- [Assignment]: Return each line of the listing that contains the string "pose".

- [Data for review]:
-- -- --
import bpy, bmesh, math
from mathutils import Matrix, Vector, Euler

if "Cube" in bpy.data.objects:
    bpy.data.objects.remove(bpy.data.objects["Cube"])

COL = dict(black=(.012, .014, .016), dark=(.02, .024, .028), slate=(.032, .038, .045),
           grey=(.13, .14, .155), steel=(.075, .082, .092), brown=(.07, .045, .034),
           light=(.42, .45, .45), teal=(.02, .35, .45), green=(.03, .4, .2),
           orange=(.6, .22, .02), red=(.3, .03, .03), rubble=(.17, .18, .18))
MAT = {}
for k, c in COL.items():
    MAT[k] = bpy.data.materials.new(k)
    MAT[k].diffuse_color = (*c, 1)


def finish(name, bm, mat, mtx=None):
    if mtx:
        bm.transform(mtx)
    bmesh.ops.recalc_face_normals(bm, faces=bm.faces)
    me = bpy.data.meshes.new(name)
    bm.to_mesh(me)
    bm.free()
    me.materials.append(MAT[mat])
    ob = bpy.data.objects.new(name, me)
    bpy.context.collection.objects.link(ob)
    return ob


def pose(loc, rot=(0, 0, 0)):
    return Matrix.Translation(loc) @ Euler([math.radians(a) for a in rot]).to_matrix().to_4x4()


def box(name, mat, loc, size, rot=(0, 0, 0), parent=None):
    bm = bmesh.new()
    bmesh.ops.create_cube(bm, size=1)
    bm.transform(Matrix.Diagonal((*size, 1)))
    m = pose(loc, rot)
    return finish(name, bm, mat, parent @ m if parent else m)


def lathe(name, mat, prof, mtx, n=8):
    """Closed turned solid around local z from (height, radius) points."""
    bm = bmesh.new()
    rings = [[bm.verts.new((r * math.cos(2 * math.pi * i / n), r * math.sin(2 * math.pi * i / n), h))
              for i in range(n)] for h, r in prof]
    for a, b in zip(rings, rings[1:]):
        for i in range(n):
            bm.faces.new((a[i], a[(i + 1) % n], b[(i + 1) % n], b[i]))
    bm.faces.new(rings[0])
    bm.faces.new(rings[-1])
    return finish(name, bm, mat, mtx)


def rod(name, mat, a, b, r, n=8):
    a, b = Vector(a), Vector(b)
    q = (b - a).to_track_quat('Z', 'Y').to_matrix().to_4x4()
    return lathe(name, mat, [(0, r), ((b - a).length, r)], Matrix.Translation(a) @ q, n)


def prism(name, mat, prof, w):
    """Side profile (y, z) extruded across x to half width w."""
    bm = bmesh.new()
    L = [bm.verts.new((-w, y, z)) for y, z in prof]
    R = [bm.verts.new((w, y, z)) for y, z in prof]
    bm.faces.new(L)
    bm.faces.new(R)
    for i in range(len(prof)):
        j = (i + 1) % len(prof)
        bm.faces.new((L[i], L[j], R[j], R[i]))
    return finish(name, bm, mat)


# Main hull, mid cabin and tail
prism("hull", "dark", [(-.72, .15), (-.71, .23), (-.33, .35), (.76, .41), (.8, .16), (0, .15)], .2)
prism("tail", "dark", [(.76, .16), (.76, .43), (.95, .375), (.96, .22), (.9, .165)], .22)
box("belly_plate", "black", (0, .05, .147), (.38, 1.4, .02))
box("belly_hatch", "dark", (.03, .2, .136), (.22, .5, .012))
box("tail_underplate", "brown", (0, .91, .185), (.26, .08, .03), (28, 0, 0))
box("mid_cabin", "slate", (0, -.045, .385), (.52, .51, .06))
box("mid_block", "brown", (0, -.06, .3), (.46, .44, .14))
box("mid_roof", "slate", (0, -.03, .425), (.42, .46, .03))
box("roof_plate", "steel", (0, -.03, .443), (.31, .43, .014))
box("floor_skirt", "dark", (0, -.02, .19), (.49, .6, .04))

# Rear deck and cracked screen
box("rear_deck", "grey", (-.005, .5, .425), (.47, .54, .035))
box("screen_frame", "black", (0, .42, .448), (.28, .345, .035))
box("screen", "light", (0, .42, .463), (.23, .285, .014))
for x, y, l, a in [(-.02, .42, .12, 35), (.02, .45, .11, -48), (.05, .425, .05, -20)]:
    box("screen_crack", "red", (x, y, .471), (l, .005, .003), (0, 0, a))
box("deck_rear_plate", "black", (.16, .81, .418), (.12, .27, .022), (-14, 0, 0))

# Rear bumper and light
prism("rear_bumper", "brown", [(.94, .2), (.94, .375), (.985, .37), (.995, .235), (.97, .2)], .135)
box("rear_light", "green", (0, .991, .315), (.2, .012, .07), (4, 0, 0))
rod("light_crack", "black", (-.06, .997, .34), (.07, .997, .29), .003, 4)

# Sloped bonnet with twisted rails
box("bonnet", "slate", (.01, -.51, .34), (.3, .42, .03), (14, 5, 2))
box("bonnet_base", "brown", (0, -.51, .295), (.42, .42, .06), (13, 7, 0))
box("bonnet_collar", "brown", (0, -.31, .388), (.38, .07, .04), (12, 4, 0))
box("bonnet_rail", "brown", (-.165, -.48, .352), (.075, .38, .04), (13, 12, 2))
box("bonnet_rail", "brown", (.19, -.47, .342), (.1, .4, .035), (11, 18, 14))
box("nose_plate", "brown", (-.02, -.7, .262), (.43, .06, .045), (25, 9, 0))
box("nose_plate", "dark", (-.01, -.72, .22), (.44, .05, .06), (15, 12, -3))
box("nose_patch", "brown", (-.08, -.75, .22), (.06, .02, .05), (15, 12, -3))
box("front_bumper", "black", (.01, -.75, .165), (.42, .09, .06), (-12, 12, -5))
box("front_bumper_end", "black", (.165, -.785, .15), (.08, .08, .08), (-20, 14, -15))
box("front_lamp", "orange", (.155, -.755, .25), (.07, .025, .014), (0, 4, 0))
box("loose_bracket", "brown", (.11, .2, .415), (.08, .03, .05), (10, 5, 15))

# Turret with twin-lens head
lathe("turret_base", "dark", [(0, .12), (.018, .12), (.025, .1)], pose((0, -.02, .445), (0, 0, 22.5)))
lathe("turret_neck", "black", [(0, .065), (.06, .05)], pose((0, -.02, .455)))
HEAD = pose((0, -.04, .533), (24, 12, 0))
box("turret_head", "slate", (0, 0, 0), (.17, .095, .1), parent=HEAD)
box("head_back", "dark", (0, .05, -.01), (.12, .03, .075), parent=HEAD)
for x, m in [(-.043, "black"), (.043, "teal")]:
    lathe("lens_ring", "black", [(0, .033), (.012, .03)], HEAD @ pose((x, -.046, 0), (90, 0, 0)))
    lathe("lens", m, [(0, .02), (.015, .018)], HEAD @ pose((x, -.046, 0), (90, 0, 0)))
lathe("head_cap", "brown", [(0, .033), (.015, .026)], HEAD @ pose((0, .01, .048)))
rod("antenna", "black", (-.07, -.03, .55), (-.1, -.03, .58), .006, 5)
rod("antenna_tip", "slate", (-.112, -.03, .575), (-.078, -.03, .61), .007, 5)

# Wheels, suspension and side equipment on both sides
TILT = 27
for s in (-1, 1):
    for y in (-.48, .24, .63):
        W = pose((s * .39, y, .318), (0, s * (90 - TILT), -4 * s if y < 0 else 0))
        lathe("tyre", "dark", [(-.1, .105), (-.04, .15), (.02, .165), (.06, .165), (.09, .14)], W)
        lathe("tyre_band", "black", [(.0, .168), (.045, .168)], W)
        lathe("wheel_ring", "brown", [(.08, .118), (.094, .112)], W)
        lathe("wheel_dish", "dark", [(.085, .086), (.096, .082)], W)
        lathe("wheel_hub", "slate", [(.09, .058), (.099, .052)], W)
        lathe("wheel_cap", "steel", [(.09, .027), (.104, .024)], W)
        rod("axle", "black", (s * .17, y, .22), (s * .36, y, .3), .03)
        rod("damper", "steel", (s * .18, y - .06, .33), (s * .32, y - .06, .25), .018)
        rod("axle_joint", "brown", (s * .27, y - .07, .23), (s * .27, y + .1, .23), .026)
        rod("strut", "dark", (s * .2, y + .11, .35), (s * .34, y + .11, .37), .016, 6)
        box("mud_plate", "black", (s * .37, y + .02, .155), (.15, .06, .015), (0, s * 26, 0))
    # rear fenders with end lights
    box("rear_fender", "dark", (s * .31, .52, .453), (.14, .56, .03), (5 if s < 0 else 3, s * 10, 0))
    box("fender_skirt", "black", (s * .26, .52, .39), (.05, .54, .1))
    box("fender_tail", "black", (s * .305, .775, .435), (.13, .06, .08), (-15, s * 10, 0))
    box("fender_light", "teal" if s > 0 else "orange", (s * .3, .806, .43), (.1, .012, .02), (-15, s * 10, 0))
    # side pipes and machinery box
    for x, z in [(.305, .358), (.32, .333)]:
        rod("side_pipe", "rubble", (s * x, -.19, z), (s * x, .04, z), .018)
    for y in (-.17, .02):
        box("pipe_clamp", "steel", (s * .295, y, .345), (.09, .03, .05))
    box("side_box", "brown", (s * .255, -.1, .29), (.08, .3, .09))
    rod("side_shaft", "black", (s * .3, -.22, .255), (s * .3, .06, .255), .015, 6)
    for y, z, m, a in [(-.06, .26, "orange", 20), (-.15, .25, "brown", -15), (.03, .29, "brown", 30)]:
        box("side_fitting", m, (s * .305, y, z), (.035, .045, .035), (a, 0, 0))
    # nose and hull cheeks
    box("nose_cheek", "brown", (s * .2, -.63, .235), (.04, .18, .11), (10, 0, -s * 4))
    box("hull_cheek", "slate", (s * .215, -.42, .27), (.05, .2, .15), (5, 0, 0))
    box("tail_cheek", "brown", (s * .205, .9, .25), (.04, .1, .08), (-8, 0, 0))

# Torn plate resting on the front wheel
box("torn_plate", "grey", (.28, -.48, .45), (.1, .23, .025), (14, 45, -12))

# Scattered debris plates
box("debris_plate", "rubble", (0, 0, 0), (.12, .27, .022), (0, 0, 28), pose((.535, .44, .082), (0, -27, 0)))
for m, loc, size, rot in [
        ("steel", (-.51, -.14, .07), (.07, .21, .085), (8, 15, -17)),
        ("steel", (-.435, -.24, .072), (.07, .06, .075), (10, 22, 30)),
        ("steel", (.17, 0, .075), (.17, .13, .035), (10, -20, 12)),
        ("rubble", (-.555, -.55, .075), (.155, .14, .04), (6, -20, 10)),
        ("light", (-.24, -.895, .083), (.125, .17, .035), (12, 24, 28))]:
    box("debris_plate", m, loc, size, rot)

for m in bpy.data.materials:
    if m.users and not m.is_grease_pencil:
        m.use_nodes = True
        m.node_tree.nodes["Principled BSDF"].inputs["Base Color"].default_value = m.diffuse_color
-- -- --
- [Solved problem]:
def pose(loc, rot=(0, 0, 0)):
    m = pose(loc, rot)
lathe("turret_base", "dark", [(0, .12), (.018, .12), (.025, .1)], pose((0, -.02, .445), (0, 0, 22.5)))
lathe("turret_neck", "black", [(0, .065), (.06, .05)], pose((0, -.02, .455)))
HEAD = pose((0, -.04, .533), (24, 12, 0))
    lathe("lens_ring", "black", [(0, .033), (.012, .03)], HEAD @ pose((x, -.046, 0), (90, 0, 0)))
    lathe("lens", m, [(0, .02), (.015, .018)], HEAD @ pose((x, -.046, 0), (90, 0, 0)))
lathe("head_cap", "brown", [(0, .033), (.015, .026)], HEAD @ pose((0, .01, .048)))
        W = pose((s * .39, y, .318), (0, s * (90 - TILT), -4 * s if y < 0 else 0))
box("debris_plate", "rubble", (0, 0, 0), (.12, .27, .022), (0, 0, 28), pose((.535, .44, .082), (0, -27, 0)))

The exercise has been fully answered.